** Input **
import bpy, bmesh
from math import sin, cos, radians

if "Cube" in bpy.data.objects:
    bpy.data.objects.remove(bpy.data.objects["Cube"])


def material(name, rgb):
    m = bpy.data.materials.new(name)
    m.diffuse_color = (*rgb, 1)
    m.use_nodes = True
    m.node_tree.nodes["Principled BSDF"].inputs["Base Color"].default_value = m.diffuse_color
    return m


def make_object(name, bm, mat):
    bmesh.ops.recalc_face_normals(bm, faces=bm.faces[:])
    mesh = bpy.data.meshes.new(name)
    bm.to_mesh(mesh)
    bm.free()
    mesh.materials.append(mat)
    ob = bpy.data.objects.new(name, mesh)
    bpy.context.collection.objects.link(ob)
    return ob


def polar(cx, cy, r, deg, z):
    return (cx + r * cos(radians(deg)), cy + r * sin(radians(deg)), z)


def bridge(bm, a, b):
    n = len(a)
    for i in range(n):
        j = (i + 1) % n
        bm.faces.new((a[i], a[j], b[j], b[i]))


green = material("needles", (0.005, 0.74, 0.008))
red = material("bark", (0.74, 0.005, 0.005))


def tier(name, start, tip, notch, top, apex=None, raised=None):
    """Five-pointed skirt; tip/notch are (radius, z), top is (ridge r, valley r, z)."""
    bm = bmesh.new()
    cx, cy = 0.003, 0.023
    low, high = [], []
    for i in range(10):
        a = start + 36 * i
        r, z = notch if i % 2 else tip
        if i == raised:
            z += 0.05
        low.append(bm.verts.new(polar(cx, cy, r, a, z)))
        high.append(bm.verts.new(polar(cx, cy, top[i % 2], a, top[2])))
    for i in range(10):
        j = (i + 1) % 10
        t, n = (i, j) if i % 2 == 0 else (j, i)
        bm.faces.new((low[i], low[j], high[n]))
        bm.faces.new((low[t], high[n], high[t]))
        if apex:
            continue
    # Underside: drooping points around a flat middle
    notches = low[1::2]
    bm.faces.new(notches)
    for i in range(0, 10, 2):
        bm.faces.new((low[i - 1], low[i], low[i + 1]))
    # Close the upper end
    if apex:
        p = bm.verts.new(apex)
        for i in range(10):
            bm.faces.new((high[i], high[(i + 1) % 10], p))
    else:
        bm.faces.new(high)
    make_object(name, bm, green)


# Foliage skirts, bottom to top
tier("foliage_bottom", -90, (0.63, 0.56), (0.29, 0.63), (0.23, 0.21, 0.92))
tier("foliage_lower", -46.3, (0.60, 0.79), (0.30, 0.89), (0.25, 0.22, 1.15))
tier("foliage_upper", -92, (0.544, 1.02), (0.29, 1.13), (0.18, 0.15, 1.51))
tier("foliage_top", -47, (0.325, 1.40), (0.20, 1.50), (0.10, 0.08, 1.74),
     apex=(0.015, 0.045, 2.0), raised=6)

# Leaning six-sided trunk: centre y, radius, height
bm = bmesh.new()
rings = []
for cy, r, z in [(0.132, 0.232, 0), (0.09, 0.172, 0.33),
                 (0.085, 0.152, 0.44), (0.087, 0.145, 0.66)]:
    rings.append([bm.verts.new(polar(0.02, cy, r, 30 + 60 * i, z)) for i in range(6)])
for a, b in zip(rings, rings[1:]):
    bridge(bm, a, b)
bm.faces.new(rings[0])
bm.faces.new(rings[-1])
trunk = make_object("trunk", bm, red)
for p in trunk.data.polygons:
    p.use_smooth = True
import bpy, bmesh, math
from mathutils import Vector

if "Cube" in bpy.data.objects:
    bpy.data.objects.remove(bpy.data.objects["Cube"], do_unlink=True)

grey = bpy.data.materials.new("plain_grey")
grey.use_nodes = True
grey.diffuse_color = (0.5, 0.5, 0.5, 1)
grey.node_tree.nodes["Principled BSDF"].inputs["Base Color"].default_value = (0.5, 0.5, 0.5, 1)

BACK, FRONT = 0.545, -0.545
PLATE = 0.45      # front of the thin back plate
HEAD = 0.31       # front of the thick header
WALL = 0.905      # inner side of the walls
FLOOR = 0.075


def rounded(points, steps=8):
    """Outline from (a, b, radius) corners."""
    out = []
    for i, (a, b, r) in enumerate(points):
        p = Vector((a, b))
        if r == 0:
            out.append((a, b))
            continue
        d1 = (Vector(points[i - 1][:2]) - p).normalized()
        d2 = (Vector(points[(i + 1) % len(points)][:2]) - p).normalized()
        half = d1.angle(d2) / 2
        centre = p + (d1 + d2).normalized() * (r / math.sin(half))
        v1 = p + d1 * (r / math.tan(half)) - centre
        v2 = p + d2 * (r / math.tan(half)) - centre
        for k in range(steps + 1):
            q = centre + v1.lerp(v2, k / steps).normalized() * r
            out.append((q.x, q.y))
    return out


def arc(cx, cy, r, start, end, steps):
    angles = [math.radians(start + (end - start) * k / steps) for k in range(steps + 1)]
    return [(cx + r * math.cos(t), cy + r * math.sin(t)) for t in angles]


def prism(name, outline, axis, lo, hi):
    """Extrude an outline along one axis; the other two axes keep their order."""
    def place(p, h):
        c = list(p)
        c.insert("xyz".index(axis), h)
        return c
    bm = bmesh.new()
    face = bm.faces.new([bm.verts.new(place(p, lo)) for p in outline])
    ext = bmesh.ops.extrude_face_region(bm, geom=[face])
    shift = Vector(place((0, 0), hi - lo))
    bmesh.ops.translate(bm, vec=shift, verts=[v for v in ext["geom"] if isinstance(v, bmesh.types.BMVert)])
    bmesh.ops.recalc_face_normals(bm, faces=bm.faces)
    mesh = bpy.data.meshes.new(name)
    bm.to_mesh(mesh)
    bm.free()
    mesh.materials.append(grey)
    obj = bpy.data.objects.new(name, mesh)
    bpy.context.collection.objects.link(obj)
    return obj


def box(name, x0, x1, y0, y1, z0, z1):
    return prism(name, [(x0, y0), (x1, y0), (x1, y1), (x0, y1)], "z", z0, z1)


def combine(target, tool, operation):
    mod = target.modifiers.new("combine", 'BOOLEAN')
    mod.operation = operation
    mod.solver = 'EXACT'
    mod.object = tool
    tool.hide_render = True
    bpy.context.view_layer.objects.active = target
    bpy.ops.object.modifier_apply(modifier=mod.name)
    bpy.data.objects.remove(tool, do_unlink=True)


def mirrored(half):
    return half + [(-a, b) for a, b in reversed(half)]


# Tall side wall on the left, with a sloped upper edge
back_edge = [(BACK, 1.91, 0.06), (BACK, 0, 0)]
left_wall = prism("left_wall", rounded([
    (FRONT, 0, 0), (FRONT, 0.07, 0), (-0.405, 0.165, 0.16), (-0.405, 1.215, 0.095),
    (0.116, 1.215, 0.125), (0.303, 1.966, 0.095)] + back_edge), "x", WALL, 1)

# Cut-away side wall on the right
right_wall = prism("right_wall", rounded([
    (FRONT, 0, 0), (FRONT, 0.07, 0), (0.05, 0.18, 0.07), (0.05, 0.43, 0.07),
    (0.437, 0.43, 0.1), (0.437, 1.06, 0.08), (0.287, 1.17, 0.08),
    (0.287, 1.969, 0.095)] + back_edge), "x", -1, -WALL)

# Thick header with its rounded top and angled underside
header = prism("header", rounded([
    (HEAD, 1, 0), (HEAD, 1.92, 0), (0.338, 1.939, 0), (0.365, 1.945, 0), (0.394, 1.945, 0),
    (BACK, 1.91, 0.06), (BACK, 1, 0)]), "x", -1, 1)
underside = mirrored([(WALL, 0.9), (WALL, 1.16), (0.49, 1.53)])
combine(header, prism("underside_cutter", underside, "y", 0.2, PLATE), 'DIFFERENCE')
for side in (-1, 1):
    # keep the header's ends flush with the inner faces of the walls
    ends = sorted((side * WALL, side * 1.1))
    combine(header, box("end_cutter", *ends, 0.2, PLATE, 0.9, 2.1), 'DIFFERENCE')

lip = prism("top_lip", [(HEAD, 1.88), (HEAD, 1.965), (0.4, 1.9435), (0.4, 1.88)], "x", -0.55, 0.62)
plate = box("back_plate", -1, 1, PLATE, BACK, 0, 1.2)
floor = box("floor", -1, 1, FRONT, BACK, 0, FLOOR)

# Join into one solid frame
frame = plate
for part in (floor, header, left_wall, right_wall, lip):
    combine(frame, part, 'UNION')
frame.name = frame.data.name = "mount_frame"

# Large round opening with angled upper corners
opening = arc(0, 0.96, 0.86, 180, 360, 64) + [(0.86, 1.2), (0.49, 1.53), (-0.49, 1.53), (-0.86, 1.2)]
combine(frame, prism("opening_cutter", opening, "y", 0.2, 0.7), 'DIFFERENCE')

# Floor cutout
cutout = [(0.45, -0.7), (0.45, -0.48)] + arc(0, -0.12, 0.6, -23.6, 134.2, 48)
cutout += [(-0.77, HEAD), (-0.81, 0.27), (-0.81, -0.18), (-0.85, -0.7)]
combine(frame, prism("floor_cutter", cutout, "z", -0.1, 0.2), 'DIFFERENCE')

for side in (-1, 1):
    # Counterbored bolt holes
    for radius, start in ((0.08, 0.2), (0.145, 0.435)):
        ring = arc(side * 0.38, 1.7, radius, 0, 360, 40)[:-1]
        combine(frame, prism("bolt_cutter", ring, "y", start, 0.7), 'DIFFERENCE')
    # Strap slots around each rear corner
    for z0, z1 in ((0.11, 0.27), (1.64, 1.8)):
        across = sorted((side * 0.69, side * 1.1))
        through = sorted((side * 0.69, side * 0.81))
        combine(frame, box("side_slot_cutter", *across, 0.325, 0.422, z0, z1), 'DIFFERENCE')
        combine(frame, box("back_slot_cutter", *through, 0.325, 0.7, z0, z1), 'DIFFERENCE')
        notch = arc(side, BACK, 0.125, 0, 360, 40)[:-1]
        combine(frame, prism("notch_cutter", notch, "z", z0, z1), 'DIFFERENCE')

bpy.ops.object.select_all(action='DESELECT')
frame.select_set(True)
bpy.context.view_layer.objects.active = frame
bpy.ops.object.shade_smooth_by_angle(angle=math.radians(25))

** Activity **
Beginning with the very first line of the records above, please retype each line through the one that has "m.diffuse_color = (*rgb, 1)", and add nothing.

** Exercise solution **
import bpy, bmesh
from math import sin, cos, radians

if "Cube" in bpy.data.objects:
    bpy.data.objects.remove(bpy.data.objects["Cube"])


def material(name, rgb):
    m = bpy.data.materials.new(name)
    m.diffuse_color = (*rgb, 1)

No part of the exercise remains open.